The report, titled ‘Why do so many Nigerian workers remain poor?’, showed a correlation between the type of employment, whether wage or self-employment, and levels of poverty.

“Poor and non-poor Nigerians are about equally likely to work. To escape poverty, it is more important what someone does, rather than whether they work,” it said.

Using the survey of the latest Nigeria Labour Force Survey (NLFS) by the National Bureau of Statistics, the Washington-based lender pointed out that the type of work Nigerians do is more crucial than just having a job.

It said wage jobs offer a significantly lower poverty rate compared to other types of work. “However, wage jobs are scarce in Nigeria. Only around 15.0 percent of employed Nigerians engage primarily in a paid wage job or an apprenticeship.”

The report added that education, while helpful for obtaining wage work, is not a guaranteed path out of poverty. Less than half of Nigerians with post-secondary education manage to secure a wage job, it said.

It said most wage jobs lack essential benefits like written contracts, social security contributions, and paid leave. Additionally, most jobs, regardless of wage status, don’t require high skill levels, even for those with higher education, according to the report.

Only one in 10 workers are managers, (associate) professionals, technicians, or clerical support workers — occupations which use advanced skill levels, it said.

“Moreover, most wage workers do not receive additional job benefits. Less than half of Nigerian wage workers have written contracts, only around one-quarter work for employers that make social security contributions, and just one-fifth have paid leave,” the report said.
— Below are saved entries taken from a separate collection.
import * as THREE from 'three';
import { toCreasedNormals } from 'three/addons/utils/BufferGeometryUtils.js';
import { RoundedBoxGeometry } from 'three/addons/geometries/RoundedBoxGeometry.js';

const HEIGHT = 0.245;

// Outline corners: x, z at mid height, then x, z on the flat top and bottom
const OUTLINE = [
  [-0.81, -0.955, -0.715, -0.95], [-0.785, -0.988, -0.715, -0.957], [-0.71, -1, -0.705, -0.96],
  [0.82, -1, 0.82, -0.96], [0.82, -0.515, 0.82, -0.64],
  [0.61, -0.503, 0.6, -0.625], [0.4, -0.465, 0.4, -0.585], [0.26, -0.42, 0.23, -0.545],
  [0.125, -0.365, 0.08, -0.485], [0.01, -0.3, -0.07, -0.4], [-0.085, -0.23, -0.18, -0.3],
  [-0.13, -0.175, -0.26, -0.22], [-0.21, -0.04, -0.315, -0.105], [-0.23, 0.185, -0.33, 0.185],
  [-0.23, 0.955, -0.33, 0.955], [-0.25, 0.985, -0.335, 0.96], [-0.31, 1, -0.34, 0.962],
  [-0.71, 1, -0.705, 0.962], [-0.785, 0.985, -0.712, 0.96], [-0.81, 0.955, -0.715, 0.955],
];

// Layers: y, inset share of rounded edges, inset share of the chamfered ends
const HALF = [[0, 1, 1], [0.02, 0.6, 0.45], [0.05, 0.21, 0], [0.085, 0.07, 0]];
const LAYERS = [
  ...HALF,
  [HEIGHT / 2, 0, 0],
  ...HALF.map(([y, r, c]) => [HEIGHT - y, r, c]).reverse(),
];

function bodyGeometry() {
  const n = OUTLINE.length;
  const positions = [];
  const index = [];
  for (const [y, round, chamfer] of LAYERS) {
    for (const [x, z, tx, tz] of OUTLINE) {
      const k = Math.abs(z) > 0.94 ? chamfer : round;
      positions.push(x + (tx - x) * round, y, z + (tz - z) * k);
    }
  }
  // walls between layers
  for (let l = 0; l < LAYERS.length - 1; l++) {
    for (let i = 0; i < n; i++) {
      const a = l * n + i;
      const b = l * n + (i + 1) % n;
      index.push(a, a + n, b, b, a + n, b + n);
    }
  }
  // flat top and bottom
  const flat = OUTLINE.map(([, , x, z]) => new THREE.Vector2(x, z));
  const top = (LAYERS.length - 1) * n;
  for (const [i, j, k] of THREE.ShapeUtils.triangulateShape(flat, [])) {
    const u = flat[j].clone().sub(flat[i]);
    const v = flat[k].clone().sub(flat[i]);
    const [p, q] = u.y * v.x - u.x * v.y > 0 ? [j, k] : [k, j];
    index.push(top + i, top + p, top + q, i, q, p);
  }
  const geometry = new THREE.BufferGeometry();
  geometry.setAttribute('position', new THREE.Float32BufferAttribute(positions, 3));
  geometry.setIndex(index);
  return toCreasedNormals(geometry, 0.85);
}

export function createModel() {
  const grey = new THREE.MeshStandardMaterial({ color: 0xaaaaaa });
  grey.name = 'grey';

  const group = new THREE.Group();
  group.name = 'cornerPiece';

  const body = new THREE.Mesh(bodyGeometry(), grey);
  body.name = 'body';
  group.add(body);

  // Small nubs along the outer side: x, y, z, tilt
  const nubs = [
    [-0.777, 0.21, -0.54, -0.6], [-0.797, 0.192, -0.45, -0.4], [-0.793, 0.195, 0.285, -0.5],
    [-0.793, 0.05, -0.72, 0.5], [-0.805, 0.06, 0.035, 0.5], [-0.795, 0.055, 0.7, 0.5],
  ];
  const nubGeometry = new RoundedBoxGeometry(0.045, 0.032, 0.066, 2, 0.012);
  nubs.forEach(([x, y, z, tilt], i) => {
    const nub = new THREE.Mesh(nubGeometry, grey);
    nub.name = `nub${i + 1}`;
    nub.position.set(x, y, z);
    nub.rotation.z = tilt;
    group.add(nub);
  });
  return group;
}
The authors of the report said the dominance of small businesses employing fewer than five people further limits the demand for high-skilled labour, as complex management and specialisation are less prevalent in such settings, highlighting limited access to finance and infrastructure restricts these businesses from growing and creating more high-skill jobs.

“Not surprisingly, most of these jobs are held by Nigerians with post-secondary education. However, even among them, more than half are not able to land such a job. Thus, either the skills acquired by post-secondary education do not match the needs of employers, or such jobs are too scarce in Nigeria’s economy.”

Following the adoption of a new methodology for the country’s labour force, the latest NLFS showed that the unemployment rate rose to 5.0 percent in the third quarter of last year from 4.2 percent in Q2.

The World Bank report said that addressing Nigeria’s poverty challenge requires policies that support firm growth, enhance productivity in household enterprises, and align the skills of workers with the demands of the economy.

It added that Nigeria can make strides in poverty reduction by focusing on job quality and productivity rather than just unemployment rates.

Ongoing investments in labour market data offer hope for informed policy decisions to tackle this pressing issue, according to the report.

“Rather than just creating more jobs, Nigeria needs policies that can support firm growth to expand wage jobs, build productivity in farm and non-farm household enterprises, and help match the skills of school leavers with those that the economy needs most. Tracking job quality and productivity provides a more lucid policy focus than simply seeing what happens to the unemployment rate,” it said.